TASK: Report every line of the records below that contains the word "data".

MATERIAL FOR THIS TASK:
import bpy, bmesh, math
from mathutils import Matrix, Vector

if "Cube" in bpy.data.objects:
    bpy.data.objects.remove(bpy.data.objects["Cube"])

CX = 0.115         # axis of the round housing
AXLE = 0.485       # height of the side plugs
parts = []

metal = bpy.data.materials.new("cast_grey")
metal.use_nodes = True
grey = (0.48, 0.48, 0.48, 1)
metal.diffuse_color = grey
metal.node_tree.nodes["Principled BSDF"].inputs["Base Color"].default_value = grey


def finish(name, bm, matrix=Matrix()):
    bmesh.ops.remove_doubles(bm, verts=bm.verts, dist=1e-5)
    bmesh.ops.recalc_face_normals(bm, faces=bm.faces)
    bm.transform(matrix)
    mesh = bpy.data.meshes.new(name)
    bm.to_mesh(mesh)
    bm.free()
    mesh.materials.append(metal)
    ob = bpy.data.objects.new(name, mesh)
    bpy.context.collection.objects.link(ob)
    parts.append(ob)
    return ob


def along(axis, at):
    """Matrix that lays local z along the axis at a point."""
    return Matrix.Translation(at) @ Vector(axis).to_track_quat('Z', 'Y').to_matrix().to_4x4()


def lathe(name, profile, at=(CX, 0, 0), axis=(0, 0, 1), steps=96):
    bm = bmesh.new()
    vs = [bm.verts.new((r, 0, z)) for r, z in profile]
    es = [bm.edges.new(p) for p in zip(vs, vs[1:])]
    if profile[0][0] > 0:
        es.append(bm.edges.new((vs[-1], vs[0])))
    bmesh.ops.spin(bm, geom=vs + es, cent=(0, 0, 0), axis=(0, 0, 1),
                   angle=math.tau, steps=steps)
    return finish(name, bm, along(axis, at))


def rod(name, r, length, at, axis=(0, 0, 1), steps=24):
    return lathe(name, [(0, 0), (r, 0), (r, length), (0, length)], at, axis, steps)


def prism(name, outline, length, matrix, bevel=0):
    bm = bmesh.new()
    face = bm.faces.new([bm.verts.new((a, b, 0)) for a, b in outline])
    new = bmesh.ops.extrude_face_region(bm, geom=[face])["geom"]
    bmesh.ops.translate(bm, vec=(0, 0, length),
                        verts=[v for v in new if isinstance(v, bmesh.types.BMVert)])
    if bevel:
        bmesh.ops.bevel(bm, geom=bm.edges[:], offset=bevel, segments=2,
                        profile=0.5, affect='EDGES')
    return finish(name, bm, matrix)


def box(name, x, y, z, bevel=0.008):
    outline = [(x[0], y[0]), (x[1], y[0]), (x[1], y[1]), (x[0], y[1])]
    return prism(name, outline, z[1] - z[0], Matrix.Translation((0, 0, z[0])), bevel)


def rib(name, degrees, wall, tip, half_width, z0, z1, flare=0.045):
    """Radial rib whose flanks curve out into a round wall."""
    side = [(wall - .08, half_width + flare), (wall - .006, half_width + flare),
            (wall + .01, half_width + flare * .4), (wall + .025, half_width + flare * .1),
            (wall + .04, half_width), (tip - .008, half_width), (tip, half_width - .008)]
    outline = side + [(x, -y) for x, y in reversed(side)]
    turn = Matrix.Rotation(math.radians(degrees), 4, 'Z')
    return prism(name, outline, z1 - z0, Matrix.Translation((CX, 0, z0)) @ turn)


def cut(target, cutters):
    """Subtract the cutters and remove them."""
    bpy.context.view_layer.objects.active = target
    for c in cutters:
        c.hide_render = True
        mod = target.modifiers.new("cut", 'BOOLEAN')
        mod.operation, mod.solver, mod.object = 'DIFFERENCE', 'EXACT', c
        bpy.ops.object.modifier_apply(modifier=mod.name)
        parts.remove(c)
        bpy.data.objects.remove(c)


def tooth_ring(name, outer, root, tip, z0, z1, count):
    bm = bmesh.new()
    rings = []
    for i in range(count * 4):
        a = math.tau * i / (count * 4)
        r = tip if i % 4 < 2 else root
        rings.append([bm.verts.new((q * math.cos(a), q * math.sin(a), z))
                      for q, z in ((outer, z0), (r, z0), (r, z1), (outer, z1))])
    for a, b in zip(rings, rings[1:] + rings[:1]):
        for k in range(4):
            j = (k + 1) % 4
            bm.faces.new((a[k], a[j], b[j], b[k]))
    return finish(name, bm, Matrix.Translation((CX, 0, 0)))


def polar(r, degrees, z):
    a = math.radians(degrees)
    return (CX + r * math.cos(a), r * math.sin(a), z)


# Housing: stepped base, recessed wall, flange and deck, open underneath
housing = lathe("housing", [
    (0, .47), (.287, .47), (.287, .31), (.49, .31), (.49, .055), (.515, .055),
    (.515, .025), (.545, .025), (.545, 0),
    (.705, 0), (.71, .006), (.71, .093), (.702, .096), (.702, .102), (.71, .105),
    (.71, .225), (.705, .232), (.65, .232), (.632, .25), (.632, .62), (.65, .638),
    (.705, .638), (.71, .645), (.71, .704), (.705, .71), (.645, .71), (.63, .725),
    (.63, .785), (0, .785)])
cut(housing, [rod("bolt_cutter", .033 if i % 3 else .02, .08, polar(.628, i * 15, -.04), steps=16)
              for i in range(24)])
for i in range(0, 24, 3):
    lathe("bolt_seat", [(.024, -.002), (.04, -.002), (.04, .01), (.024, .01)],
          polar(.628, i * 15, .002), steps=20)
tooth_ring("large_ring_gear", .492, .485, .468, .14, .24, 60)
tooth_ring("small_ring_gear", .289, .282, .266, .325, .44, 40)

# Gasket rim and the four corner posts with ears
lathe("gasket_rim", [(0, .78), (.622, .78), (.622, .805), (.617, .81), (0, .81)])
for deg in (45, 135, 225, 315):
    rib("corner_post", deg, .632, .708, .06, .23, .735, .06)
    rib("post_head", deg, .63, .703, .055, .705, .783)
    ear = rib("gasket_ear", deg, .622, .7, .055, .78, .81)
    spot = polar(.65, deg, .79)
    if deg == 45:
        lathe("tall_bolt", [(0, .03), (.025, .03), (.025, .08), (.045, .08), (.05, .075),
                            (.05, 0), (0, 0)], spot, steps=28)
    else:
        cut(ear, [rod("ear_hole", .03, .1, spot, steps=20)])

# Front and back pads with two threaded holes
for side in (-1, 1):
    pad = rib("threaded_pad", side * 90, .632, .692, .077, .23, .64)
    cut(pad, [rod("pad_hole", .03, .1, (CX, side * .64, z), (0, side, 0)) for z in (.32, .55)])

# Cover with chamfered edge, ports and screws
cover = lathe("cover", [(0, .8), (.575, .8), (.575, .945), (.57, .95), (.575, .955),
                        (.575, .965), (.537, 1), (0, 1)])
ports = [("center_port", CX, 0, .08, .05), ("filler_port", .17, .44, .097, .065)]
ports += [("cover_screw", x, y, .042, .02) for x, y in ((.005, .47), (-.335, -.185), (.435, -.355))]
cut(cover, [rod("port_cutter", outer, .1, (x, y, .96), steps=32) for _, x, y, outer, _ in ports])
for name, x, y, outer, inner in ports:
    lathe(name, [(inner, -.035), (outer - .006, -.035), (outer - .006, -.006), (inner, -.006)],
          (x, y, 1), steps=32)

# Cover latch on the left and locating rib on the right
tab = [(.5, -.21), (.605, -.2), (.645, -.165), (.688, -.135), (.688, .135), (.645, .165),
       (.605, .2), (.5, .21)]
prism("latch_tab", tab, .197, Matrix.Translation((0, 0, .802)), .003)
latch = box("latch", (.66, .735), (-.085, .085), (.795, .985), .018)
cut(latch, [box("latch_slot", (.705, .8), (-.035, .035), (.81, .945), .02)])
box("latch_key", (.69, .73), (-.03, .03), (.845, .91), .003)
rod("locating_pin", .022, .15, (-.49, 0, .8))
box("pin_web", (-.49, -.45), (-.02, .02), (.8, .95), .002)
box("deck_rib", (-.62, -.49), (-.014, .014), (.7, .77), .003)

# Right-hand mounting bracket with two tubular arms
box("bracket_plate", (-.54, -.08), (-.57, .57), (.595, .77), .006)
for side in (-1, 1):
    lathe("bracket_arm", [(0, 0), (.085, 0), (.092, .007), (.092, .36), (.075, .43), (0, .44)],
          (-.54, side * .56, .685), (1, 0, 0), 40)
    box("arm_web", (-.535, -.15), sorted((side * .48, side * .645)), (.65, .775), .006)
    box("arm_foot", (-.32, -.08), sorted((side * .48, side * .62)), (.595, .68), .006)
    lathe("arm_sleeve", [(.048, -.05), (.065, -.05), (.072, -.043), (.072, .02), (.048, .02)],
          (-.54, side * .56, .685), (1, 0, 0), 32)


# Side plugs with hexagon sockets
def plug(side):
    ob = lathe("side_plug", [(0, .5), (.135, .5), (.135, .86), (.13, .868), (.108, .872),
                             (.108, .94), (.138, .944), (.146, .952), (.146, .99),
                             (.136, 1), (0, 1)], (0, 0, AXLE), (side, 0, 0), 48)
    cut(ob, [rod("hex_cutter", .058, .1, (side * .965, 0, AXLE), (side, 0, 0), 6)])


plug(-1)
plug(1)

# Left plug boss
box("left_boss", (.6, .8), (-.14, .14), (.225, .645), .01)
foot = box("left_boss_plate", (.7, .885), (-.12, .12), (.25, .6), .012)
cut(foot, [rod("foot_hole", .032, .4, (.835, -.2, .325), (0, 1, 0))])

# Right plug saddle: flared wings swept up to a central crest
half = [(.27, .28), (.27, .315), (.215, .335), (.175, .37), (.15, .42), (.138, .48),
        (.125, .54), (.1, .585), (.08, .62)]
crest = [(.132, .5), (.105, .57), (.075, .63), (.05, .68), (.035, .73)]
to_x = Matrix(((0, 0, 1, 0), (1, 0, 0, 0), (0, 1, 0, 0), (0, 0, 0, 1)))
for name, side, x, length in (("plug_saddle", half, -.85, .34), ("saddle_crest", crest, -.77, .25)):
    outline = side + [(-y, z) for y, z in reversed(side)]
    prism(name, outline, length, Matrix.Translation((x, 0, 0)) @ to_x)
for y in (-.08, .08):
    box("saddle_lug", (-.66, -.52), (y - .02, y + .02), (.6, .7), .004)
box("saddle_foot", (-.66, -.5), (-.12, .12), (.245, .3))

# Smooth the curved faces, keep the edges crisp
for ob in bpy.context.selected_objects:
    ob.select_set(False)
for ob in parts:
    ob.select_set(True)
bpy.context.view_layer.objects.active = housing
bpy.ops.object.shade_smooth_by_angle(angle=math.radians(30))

FINISHED EXERCISE:
if "Cube" in bpy.data.objects:
    bpy.data.objects.remove(bpy.data.objects["Cube"])
metal = bpy.data.materials.new("cast_grey")
    mesh = bpy.data.meshes.new(name)
    ob = bpy.data.objects.new(name, mesh)
        bpy.data.objects.remove(c)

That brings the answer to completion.